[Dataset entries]

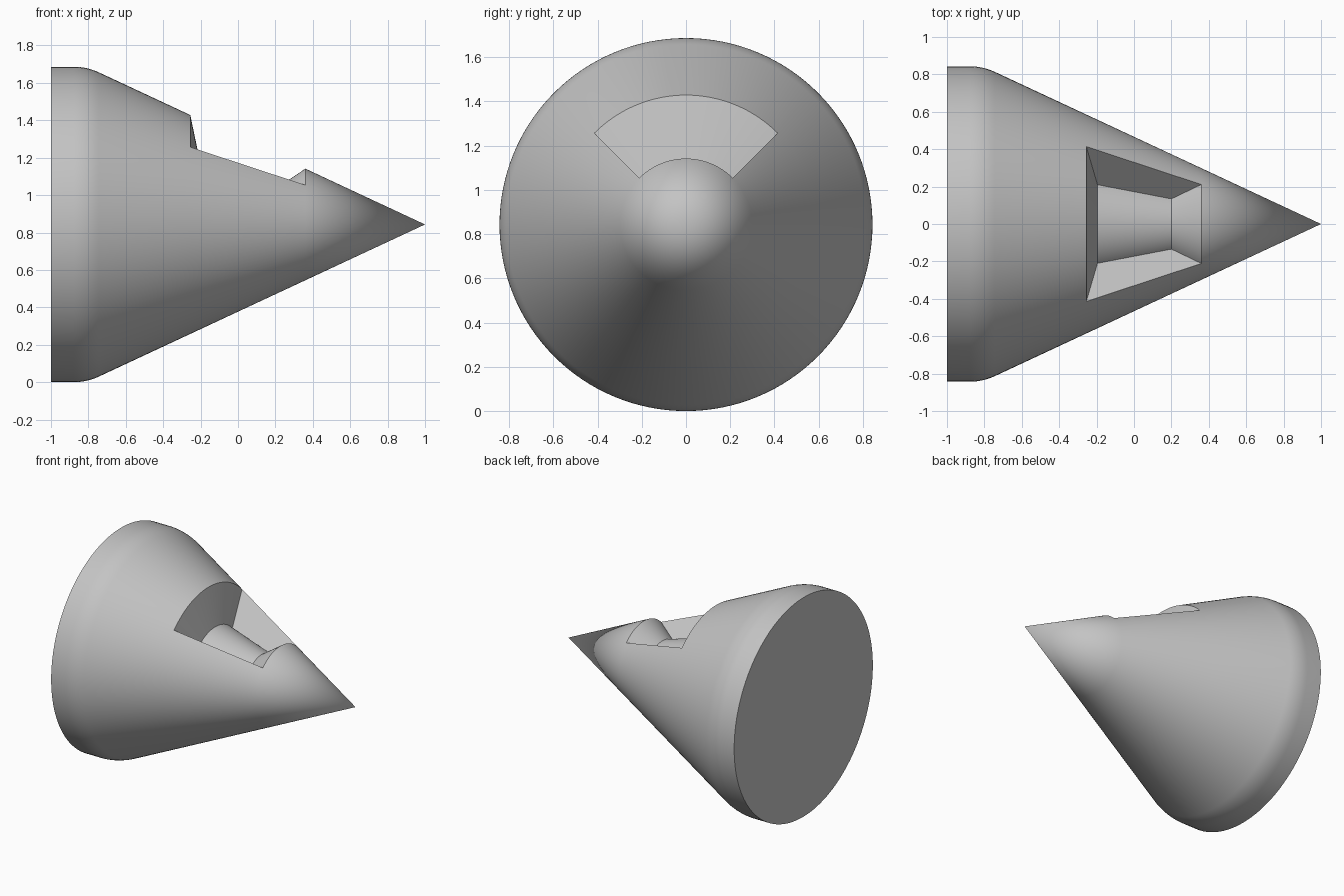
import bpy, bmesh
from math import radians, sin, cos, tan, pi

cube = bpy.data.objects.get("Cube")
if cube:
    bpy.data.objects.remove(cube, do_unlink=True)

RADIUS = 0.843            # base radius, also the height of the axis
SLOPE = radians(25)       # half angle of the cone
SEGMENTS = 128            # sides all round
QUARTER = SEGMENTS // 4   # sides taken up by the notch


def on_cone(x):
    return (x, (1 - x) * tan(SLOPE))


# Rounded shoulder, tangent to the rim and to the cone
corner = 1 - RADIUS / tan(SLOPE)
setback = 0.07
fillet = setback / tan(SLOPE / 2)
steps = 8
shoulder = [(corner - setback + fillet * sin(SLOPE * i / steps),
             RADIUS - fillet * (1 - cos(SLOPE * i / steps))) for i in range(steps + 1)]

# Lathe profiles as (x, radius): plain cone and cone with the notch
back, front = on_cone(-0.255), on_cone(0.36)
floor = [(-0.195, 0.297), (0.20, 0.19)]
head = [(-1, 0), (-1, RADIUS)] + shoulder
tail = [front, (1, 0)]
plain = head + [back] + tail
notched = head + [back] + floor + tail

bm = bmesh.new()


def place(point, step):
    """Turn a profile point about the long axis; step 0 is straight up."""
    a = 2 * pi * step / SEGMENTS
    x, r = point
    return bm.verts.new((x, r * sin(a), RADIUS + r * cos(a)))


def lathe(profile, start, end):
    for s in range(start, end):
        for p, q in zip(profile, profile[1:]):
            ring = [place(p, s), place(q, s)]
            if q[1] > 0:
                ring.append(place(q, s + 1))
            if p[1] > 0:
                ring.append(place(p, s + 1))
            bm.faces.new(ring)


half = QUARTER // 2
lathe(notched, -half, half)
lathe(plain, half, SEGMENTS - half)

# Radial side walls of the notch
for side in (-half, half):
    bm.faces.new([place(p, side) for p in [back] + floor + [front]])

bmesh.ops.remove_doubles(bm, verts=bm.verts, dist=0.0001)
bmesh.ops.recalc_face_normals(bm, faces=bm.faces)

mesh = bpy.data.meshes.new("notched_cone")
bm.to_mesh(mesh)
bm.free()
cone = bpy.data.objects.new("notched_cone", mesh)
bpy.context.collection.objects.link(cone)

# Plain grey material
grey = bpy.data.materials.new("light_grey")
grey.use_nodes = True
colour = (0.55, 0.55, 0.55, 1)
grey.diffuse_color = colour
grey.node_tree.nodes["Principled BSDF"].inputs["Base Color"].default_value = colour
mesh.materials.append(grey)

bpy.ops.object.select_all(action="DESELECT")
cone.select_set(True)
bpy.context.view_layer.objects.active = cone
bpy.ops.object.shade_smooth_by_angle(angle=radians(25))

● **Task requirements**
The lines from the top of the data above through the one holding "shoulder = [(corner" are to be repeated exactly, and only those, with no pictures.

● **Your solution**
import bpy, bmesh
from math import radians, sin, cos, tan, pi

cube = bpy.data.objects.get("Cube")
if cube:
    bpy.data.objects.remove(cube, do_unlink=True)

RADIUS = 0.843            # base radius, also the height of the axis
SLOPE = radians(25)       # half angle of the cone
SEGMENTS = 128            # sides all round
QUARTER = SEGMENTS // 4   # sides taken up by the notch


def on_cone(x):
    return (x, (1 - x) * tan(SLOPE))


# Rounded shoulder, tangent to the rim and to the cone
corner = 1 - RADIUS / tan(SLOPE)
setback = 0.07
fillet = setback / tan(SLOPE / 2)
steps = 8
shoulder = [(corner - setback + fillet * sin(SLOPE * i / steps),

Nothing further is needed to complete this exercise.